d-Biotin Reference Guide
d-Biotin Reference Guide
Supports Energy Production; Supports Skin & Hair Health*
d-Biotin is a water-soluble B vitamin typically found in liver, egg yolk, cereals, legumes, and nuts. Biotin is essential for normal skin and hair growth, lipid metabolism, and energy production (ATP).*
Who Can Benefit From this Product?
Those seeking to support energy production and lipid metabolism may benefit from using Jarrow Formulas Biotin.* Those looking to support the health of skin, hair, and nails, may benefit as well.* Those who consume alcohol also may benefit, as alcohol consumption decreases biotin status in the body.*
- 5,000 mcg per serving
What is Biotin?
Biotin is known by many names, including Cis-hexahydro-2-oxo1H-thieno[3,4-d]-imidazole-4-valeric acid, biotina, Coenzyme R, D-biotin, vitamin B7, vitamin H and W Factor. It is a water-soluble B vitamin typically found in liver, egg yolk, cereals, legumes, and nuts.

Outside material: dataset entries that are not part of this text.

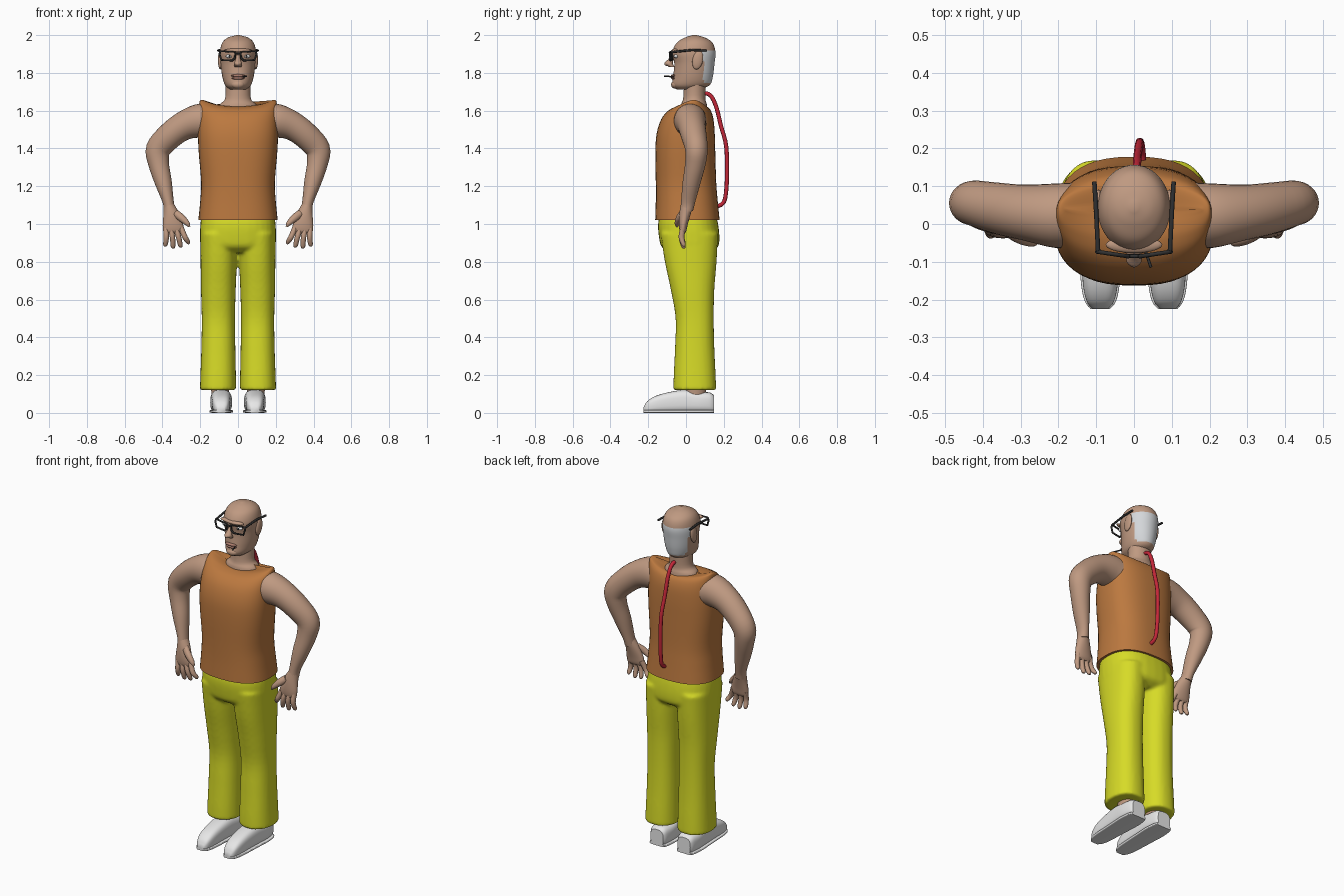
import bpy, bmesh, math
from mathutils import Vector, Matrix

if "Cube" in bpy.data.objects:
    bpy.data.objects.remove(bpy.data.objects["Cube"], do_unlink=True)


def material(name, r, g, b):
    m = bpy.data.materials.new(name)
    m.use_nodes = True
    m.diffuse_color = (r, g, b, 1)
    bsdf = m.node_tree.nodes["Principled BSDF"]
    bsdf.inputs["Base Color"].default_value = (r, g, b, 1)
    bsdf.inputs["Roughness"].default_value = 0.7
    return m


SKIN = material("skin", .52, .32, .22)
VEST = material("orange brown cloth", .50, .19, .05)
PANTS = material("yellow green cloth", .68, .71, .02)
WHITE = material("white leather", .80, .80, .80)
HAIR = material("grey hair", .66, .68, .70)
DARK = material("dark frame", .03, .03, .03)
RED = material("red cord", .55, .02, .04)
LIPS = material("lips", .40, .20, .15)


def finish(name, bm, mat, angle=50):
    bmesh.ops.recalc_face_normals(bm, faces=bm.faces)
    me = bpy.data.meshes.new(name)
    bm.to_mesh(me)
    bm.free()
    me.materials.append(mat)
    me.shade_smooth()
    me.set_sharp_from_angle(angle=math.radians(angle))
    ob = bpy.data.objects.new(name, me)
    bpy.context.collection.objects.link(ob)
    return ob


def spline(rows, steps):
    """Smooth rows of values with a Catmull-Rom spline."""
    rows = [Vector(r) for r in rows]
    out = []
    for i in range(len(rows) - 1):
        b, c = rows[i], rows[i + 1]
        m0 = (c - rows[i - 1]) / 2 if i else c - b
        m1 = (rows[i + 2] - b) / 2 if i + 2 < len(rows) else c - b
        for k in range(steps):
            t = k / steps
            out.append(b + m0 * t + (3 * (c - b) - 2 * m0 - m1) * t**2
                       + (2 * (b - c) + m0 + m1) * t**3)
    return out + [rows[-1]]


def add_loft(bm, rings, u=None, v=(0, 1, 0), power=2, sides=32, steps=4, side=1):
    """Loft through rings of (x, y, z, radius_u, radius_v, centre dip)."""
    rows = spline([tuple(r) + (0,) * (6 - len(r)) for r in rings], steps)
    centres = [r.to_3d() if len(r) == 3 else Vector(r[:3]) for r in rows]
    v, loops = Vector(v), []
    for i, row in enumerate(rows):
        if u:
            au = Vector(u)
        else:
            j = min(i + 1, len(rows) - 1)
            au = v.cross(centres[j] - centres[max(i - 1, 0)]).normalized()
        loop = []
        for k in range(sides):
            a = math.tau * k / sides
            c, s = [math.copysign(abs(f)**(2 / power), f) for f in (math.cos(a), math.sin(a))]
            p = centres[i] + au * c * max(row[3], .001) + v * s * max(row[4], .001)
            p.z -= row[5] * (1 - c * c)
            p.x *= side
            loop.append(bm.verts.new(p))
        loops.append(loop)
    for a, b in zip(loops, loops[1:]):
        for k in range(sides):
            n = (k + 1) % sides
            bm.faces.new((a[k], a[n], b[n], b[k]))
    bm.faces.new(loops[0])
    bm.faces.new(loops[-1])


def loft(name, rings, mat, **options):
    bm = bmesh.new()
    add_loft(bm, rings, **options)
    return finish(name, bm, mat)


def blob(name, loc, size, mat, tilt=0):
    bm = bmesh.new()
    bmesh.ops.create_uvsphere(bm, u_segments=20, v_segments=12, radius=1)
    bm.transform(Matrix.Translation(loc) @ Matrix.Rotation(tilt, 4, 'X')
                 @ Matrix.Diagonal((*size, 1)))
    return finish(name, bm, mat)


def tube(name, points, radius, mat, cyclic=False):
    cu = bpy.data.curves.new(name, 'CURVE')
    cu.dimensions = '3D'
    cu.bevel_depth, cu.bevel_resolution, cu.use_fill_caps = radius, 2, True
    sp = cu.splines.new('POLY')
    sp.points.add(len(points) - 1)
    for p, co in zip(sp.points, points):
        p.co = (*co, 1)
    sp.use_cyclic_u = cyclic
    cu.materials.append(mat)
    ob = bpy.data.objects.new(name, cu)
    bpy.context.collection.objects.link(ob)


def span(z, front, back, rx, dip=0, x=0):
    """Horizontal ring given by its front and back y."""
    return (x, (front + back) / 2, z, rx, (back - front) / 2, dip)


X = (1, 0, 0)

# Sleeveless vest
loft("vest", [span(1.02, -.163, .178, .21), span(1.12, -.16, .168, .2),
              span(1.22, -.16, .16, .195), span(1.38, -.162, .155, .208),
              span(1.48, -.155, .152, .212), span(1.56, -.13, .145, .21, .003),
              span(1.615, -.09, .13, .207, .012), span(1.645, -.045, .11, .204, .025),
              span(1.656, -.01, .09, .197, .035), span(1.655, .03, .05, .18, .04)],
     VEST, u=X, power=2.5, sides=48)

# Trousers: hips and legs fused into one soft surface
bm = bmesh.new()
add_loft(bm, [span(1.06, -.135, .155, .19), span(1.0, -.148, .17, .199),
              span(.93, -.143, .177, .201), span(.88, -.13, .17, .195),
              span(.85, -.09, .13, .15)], u=X, power=2.5)
for s in (1, -1):
    add_loft(bm, [span(.95, -.135, .17, .098, x=.102), span(.8, -.112, .162, .096, x=.102),
                  span(.65, -.08, .15, .092, x=.104), span(.5, -.055, .147, .088, x=.104),
                  span(.35, -.058, .15, .09, x=.104), span(.2, -.065, .157, .094, x=.105),
                  span(.12, -.067, .16, .096, x=.106)], u=X, power=2.3, side=s)
trousers = finish("trousers", bm, PANTS)
remesh = trousers.modifiers.new("fuse", 'REMESH')
remesh.mode, remesh.voxel_size, remesh.use_smooth_shade = 'VOXEL', .009, True
smooth = trousers.modifiers.new("soften", 'SMOOTH')
smooth.factor, smooth.iterations = .5, 6

# Head with a band of grey hair across the back
head = loft("head", [span(1.712, -.05, .07, .042), span(1.735, -.073, .125, .068),
                     span(1.78, -.068, .142, .083), span(1.85, -.062, .151, .092),
                     span(1.91, -.072, .156, .096), span(1.96, -.048, .14, .083),
                     span(1.987, -.005, .1, .053), span(2.0, .035, .055, .008)],
            SKIN, u=X, sides=48, steps=6)
head.data.materials.append(HAIR)
for f in head.data.polygons:
    if f.center.y > .092 and 1.75 < f.center.z < 1.92:
        f.material_index = 1
loft("neck", [span(1.6, -.03, .115, .11), span(1.635, -.025, .11, .095),
              span(1.665, -.015, .103, .068), span(1.75, -.01, .105, .066)], SKIN, u=X)

# Face
loft("nose", [(0, -.055, 1.9, .010, .012), (0, -.08, 1.87, .014, .016),
              (0, -.092, 1.85, .021, .022), (0, -.075, 1.832, .018, .016)], SKIN, u=X, sides=16)
blob("nose_tip", (0, -.098, 1.848), (.016, .017, .012), SKIN)
blob("upper_lip", (0, -.066, 1.785), (.038, .014, .008), LIPS)
blob("lower_lip", (0, -.065, 1.772), (.034, .014, .008), LIPS)
blob("chin", (0, -.055, 1.738), (.035, .024, .022), SKIN)
blob("brow", (0, -.055, 1.918), (.075, .022, .012), SKIN)
tube("cigarette", [(.028, -.065, 1.78), (.045, -.115, 1.782)], .004, DARK)

for s, tag in ((1, "left"), (-1, "right")):
    blob(tag + "_eye", (.045 * s, -.052, 1.888), (.02, .012, .01), WHITE)
    blob(tag + "_pupil", (.045 * s, -.063, 1.888), (.006, .003, .006), DARK)
    blob(tag + "_ear", (.094 * s, .062, 1.868), (.012, .028, .05), SKIN, tilt=-.2)

    # Spectacles
    rim = [(.014, 1.91), (.092, 1.915), (.098, 1.9), (.088, 1.868), (.03, 1.866), (.016, 1.88)]
    tube(tag + "_rim", [(x * s, -.088 + .15 * x, z) for x, z in rim], .0055, DARK, True)
    tube(tag + "_temple", [(.095 * s, -.073, 1.91), (.1 * s, .03, 1.921),
                           (.105 * s, .112, 1.918)], .006, DARK)

    # Arm bent at the elbow
    loft(tag + "_arm", [(.15, .025, 1.545, .09, .085), (.21, .022, 1.545, .089, .085),
                        (.29, .03, 1.518, .076, .074), (.365, .042, 1.463, .07, .068),
                        (.422, .055, 1.395, .066, .06), (.42, .05, 1.32, .055, .055),
                        (.395, .03, 1.22, .045, .048), (.37, .012, 1.12, .03, .038),
                        (.362, .003, 1.07, .03, .034)], SKIN, side=s)

    # Hand
    loft(tag + "_palm", [(.366, .006, 1.1, .028, .034), (.354, -.006, 1.05, .042, .03),
                         (.346, -.014, 1.0, .053, .024), (.341, -.016, .965, .054, .018),
                         (.34, -.016, .95, .04, .010)], SKIN, side=s, sides=20)
    fingers = {"index": (.302, .265, .893), "middle": (.33, .305, .875),
               "ring": (.356, .344, .87), "little": (.381, .384, .88)}
    for finger, (x0, x1, z1) in fingers.items():
        loft(f"{tag}_{finger}_finger",
             [(x0, -.015, .98, .015, .016), ((x0 + x1) / 2 - .003, -.024, .93, .014, .015),
              (x1, -.014, z1 + .012, .012, .012), (x1, -.011, z1, .005, .005)],
             SKIN, side=s, sides=12)
    loft(tag + "_thumb", [(.335, -.015, 1.06, .02, .02), (.303, -.035, 1.035, .02, .018),
                          (.27, -.046, 1.005, .014, .014), (.257, -.048, .985, .005, .006)],
         SKIN, side=s, sides=12)

    # Ankle and shoe
    loft(tag + "_ankle", [(.1, .055, .2, .05, .055), (.093, .05, .08, .045, .055)],
         SKIN, u=X, side=s)
    shoe = [(-.225, .03, .02), (-.205, .062, .036), (-.16, .09, .046), (-.08, .112, .051),
            (0, .122, .055), (.07, .112, .058), (.125, .108, .052), (.147, .095, .042)]
    loft(tag + "_shoe", [(.089, y, h / 2, w, h / 2) for y, h, w in shoe],
         WHITE, u=X, v=(0, 0, 1), power=3, side=s)
    loft(tag + "_sole", [(.089, y, .008, w + .005, .008) for y, h, w in shoe],
         WHITE, u=X, v=(0, 0, 1), power=5, side=s)

# Bridge of the spectacles
tube("bridge", [(-.015, -.085, 1.903), (.015, -.085, 1.903)], .005, DARK)

# Cord hanging down the back
cord = [(.005, .09, 1.695), (.006, .13, 1.68), (.008, .16, 1.62), (.01, .185, 1.52),
        (.014, .213, 1.41), (.016, .217, 1.25), (.018, .208, 1.14), (.02, .19, 1.105),
        (.022, .16, 1.092)]
tube("back_cord", spline(cord, 4), .011, RED)
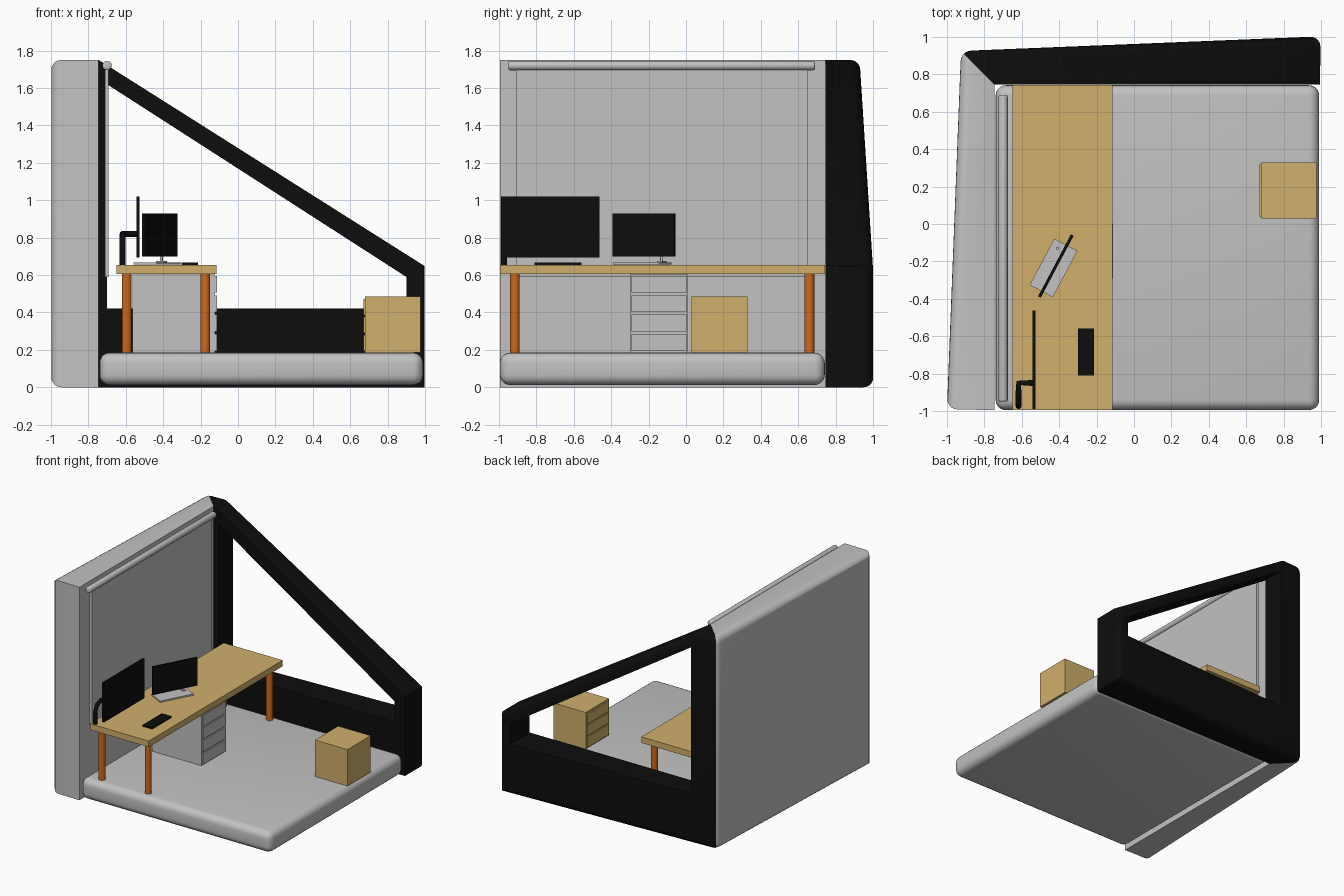
import bpy, bmesh
from math import radians, atan2
from mathutils import Vector

if "Cube" in bpy.data.objects:
    bpy.data.objects.remove(bpy.data.objects["Cube"], do_unlink=True)


def material(name, rgb):
    m = bpy.data.materials.new(name)
    m.use_nodes = True
    m.diffuse_color = (*rgb, 1)
    m.node_tree.nodes["Principled BSDF"].inputs["Base Color"].default_value = (*rgb, 1)
    return m


GREY = material("light grey", (0.54, 0.54, 0.54))
BLACK = material("black", (0.004, 0.004, 0.004))
WOOD = material("pale wood", (0.63, 0.43, 0.15))
ORANGE = material("orange wood", (0.62, 0.14, 0.012))


def make(name, bm, *mats):
    bmesh.ops.recalc_face_normals(bm, faces=bm.faces)
    me = bpy.data.meshes.new(name)
    bm.to_mesh(me)
    bm.free()
    ob = bpy.data.objects.new(name, me)
    bpy.context.collection.objects.link(ob)
    for m in mats:
        me.materials.append(m)
    return ob


def smooth(ob):
    bpy.ops.object.select_all(action='DESELECT')
    ob.select_set(True)
    bpy.context.view_layer.objects.active = ob
    bpy.ops.object.shade_smooth_by_angle(angle=radians(35))


def box(name, mat, lo, hi, bevel=0, segments=4):
    lo, hi = Vector(lo), Vector(hi)
    bm = bmesh.new()
    bmesh.ops.create_cube(bm, size=1)
    bmesh.ops.scale(bm, vec=hi - lo, verts=bm.verts)
    if bevel:
        bmesh.ops.bevel(bm, geom=bm.edges[:], offset=bevel, segments=segments,
                        profile=0.5, affect='EDGES')
    ob = make(name, bm, mat)
    ob.location = (lo + hi) / 2
    if bevel:
        smooth(ob)
    return ob


def cylinder(name, mat, centre, radius, length, rotation=(0, 0, 0), bevel=0):
    bm = bmesh.new()
    bmesh.ops.create_cone(bm, cap_ends=True, segments=24, radius1=radius,
                          radius2=radius, depth=length)
    if bevel:
        rims = [e for e in bm.edges if abs(e.verts[0].co.z - e.verts[1].co.z) < 1e-5]
        bmesh.ops.bevel(bm, geom=rims, offset=bevel, segments=3, profile=0.5, affect='EDGES')
    ob = make(name, bm, mat)
    ob.location, ob.rotation_euler = centre, rotation
    smooth(ob)
    return ob


def prism(points, offset):
    bm = bmesh.new()
    face = bm.faces.new([bm.verts.new(p) for p in points])
    out = bmesh.ops.extrude_face_region(bm, geom=[face])
    bmesh.ops.translate(bm, vec=offset,
                        verts=[v for v in out["geom"] if isinstance(v, bmesh.types.BMVert)])
    bmesh.ops.recalc_face_normals(bm, faces=bm.faces)
    return bm


# L-shaped shell: grey side wall and sloping black back frame, mitred at the corner
IN_X, IN_Y, TOP = -0.745, 0.745, 1.75
footprint = [(-1, -0.99), (IN_X, -0.995), (IN_X, IN_Y), (0.995, IN_Y),
             (0.997, 1.003), (-0.925, 0.925)]
bm = prism([(x, y, 0) for x, y in footprint], (0, 0, TOP))
cut = bmesh.ops.bisect_plane(bm, geom=bm.verts[:] + bm.edges[:] + bm.faces[:], dist=1e-5,
                             plane_co=(IN_X, 0, TOP), plane_no=(1.1, 0, 1.74),
                             clear_outer=True)
bmesh.ops.holes_fill(bm, edges=[e for e in bm.edges if e.is_boundary], sides=0)
bmesh.ops.recalc_face_normals(bm, faces=bm.faces)
outer = {e for f in bm.faces if f.normal.x < -0.9 or f.normal.y > 0.9 for e in f.edges}
bmesh.ops.bevel(bm, geom=list(outer), offset=0.055, segments=5, profile=0.5, affect='EDGES')
bmesh.ops.bisect_plane(bm, geom=bm.verts[:] + bm.edges[:] + bm.faces[:], dist=1e-5,
                       plane_co=(IN_X, IN_Y, 0), plane_no=(1, 1, 0))
for f in bm.faces:
    c = f.calc_center_median()
    f.material_index = int(c.x + c.y > 0)
shell = make("wall_and_back_frame", bm, GREY, BLACK)

# Window opening through the back frame
opening = [(-0.70, 0.42), (0.90, 0.42), (0.90, 0.59), (-0.70, 1.62)]
bm = prism([(x, 0.6, z) for x, z in opening], (0, 0.6, 0))
for f in bm.faces:
    f.material_index = 1
cutter = make("window_cutter", bm, GREY, BLACK)
cutter.hide_render = True
mod = shell.modifiers.new("window", 'BOOLEAN')
mod.operation, mod.object, mod.solver = 'DIFFERENCE', cutter, 'EXACT'
bpy.context.view_layer.objects.active = shell
bpy.ops.object.modifier_apply(modifier=mod.name)
bpy.data.objects.remove(cutter, do_unlink=True)
smooth(shell)

# Floor slab
box("floor", GREY, (-0.74, -0.995, 0.012), (0.99, 0.742, 0.185), 0.055, 5)

# Roll-down screen on the wall
box("wall_screen", GREY, (-0.712, -0.91, 0.59), (-0.692, 0.65, 1.72))
cylinder("screen_roller", GREY, (-0.70, -0.13, 1.72), 0.025, 1.64, (radians(90), 0, 0), 0.01)

# Desk
box("desk_top", WOOD, (-0.65, -0.995, 0.605), (-0.115, 0.743, 0.655))
for x in (-0.595, -0.175):
    for y in (-0.915, 0.66):
        cylinder("desk_leg", ORANGE, (x, y, 0.395), 0.026, 0.42)

# Drawer cabinet below the desk
box("cabinet", GREY, (-0.565, -0.30, 0.185), (-0.122, 0.01, 0.603))
for i in range(4):
    z = 0.194 + i * 0.104
    box("cabinet_drawer", GREY, (-0.122, -0.292, z), (-0.112, 0.002, z + 0.09))

# Wooden chest with drawers facing the desk
box("chest", WOOD, (0.68, 0.03, 0.185), (0.975, 0.33, 0.485))
for i in range(3):
    z = 0.195 + i * 0.096
    box("chest_drawer", WOOD, (0.67, 0.04, z), (0.68, 0.32, z + 0.084))

# Large monitor on a bent arm
box("large_monitor", BLACK, (-0.542, -0.99, 0.695), (-0.526, -0.462, 1.02))
curve = bpy.data.curves.new("monitor_arm", 'CURVE')
curve.dimensions, curve.bevel_depth, curve.bevel_resolution = '3D', 0.016, 3
curve.use_fill_caps = True
path = [(-0.617, -0.973, 0.655), (-0.617, -0.973, 0.75), (-0.617, -0.95, 0.8),
        (-0.617, -0.9, 0.82), (-0.617, -0.85, 0.82), (-0.54, -0.85, 0.82)]
spline = curve.splines.new('POLY')
spline.points.add(len(path) - 1)
for point, co in zip(spline.points, path):
    point.co = (*co, 1)
curve.materials.append(BLACK)
bpy.context.collection.objects.link(bpy.data.objects.new("monitor_arm", curve))

# Small angled monitor on a flat base
angle = atan2(0.33, 0.175)
screen = box("small_monitor", BLACK, (-0.605, -0.233, 0.70), (-0.231, -0.217, 0.93))
base = box("small_monitor_base", GREY, (-0.57, -0.305, 0.656), (-0.29, -0.165, 0.668))
foot = box("small_monitor_foot", GREY, (-0.435, -0.145, 0.668), (-0.385, -0.115, 0.674))
for ob in (screen, base, foot):
    ob.rotation_euler.z = angle if ob is not foot else angle - radians(90)
cylinder("small_monitor_stem", GREY, (-0.41, -0.13, 0.687), 0.008, 0.04)

# Keyboard
box("keyboard", BLACK, (-0.30, -0.81, 0.655), (-0.213, -0.56, 0.668))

It is essential for normal skin and hair growth, lipid metabolism, and energy production (ATP). Biotin supplementation is used for preventing and managing biotin deficiency associated with pregnancy, long-term parenteral nutrition, malnutrition, and multiple carboxylase deficiency. Biotin also commonly is taken orally to support healthy hair and nails, and for other purposes.
Biotin for Hair & Nails
Some of the more overt signs of biotin deficiency are hair and skin quality around the eyes, nose and mouth. Less clearly a result of a deficiency state is nail quality. Three small trials have shown that biotin supplementation (2.5 mg/day for up to six months) in women with brittle fingernails leads to significant improvement. The study that used scanning electron microscopy to assess fingernail thickness and splitting found that after biotin supplementation, fingernail thickness increased by 25% and splitting decreased.
Mechanisms of Action
Biotin-containing enzymes are involved in pyruvate decarboxylase (glycolysis), gluconeogenesis, fatty acid synthesis, propionate metabolism, and the catabolism of leucine in mammals. Biotin deficiency is most common in people with congenital biotinidase deficiency, malabsorption (such as short-gut syndrome), pregnancy, alcoholism, and in people receiving long-term parenteral nutrition.
Oral biotin is virtually completely absorbed even at high intake levels. About half of the oral intake of biotin is excreted within 24 hours. Biotin is recycled endogenously.
Safety, Adverse Reactions and Interactions
Biotin is well tolerated. Biotin in an amount of 10 mg per day has been taken without adverse effects. No biotin toxicity has been reported in individuals supplemented with as much as 200 mg orally or 20 mg intravenously per day. Carbamazepine (Carbatrol,Tegretol). Phenobarbital, Phenytoin (Dilantin), Primidone (Mysoline) and a number of other pharmaceuticals can reduce plasma biotin levels.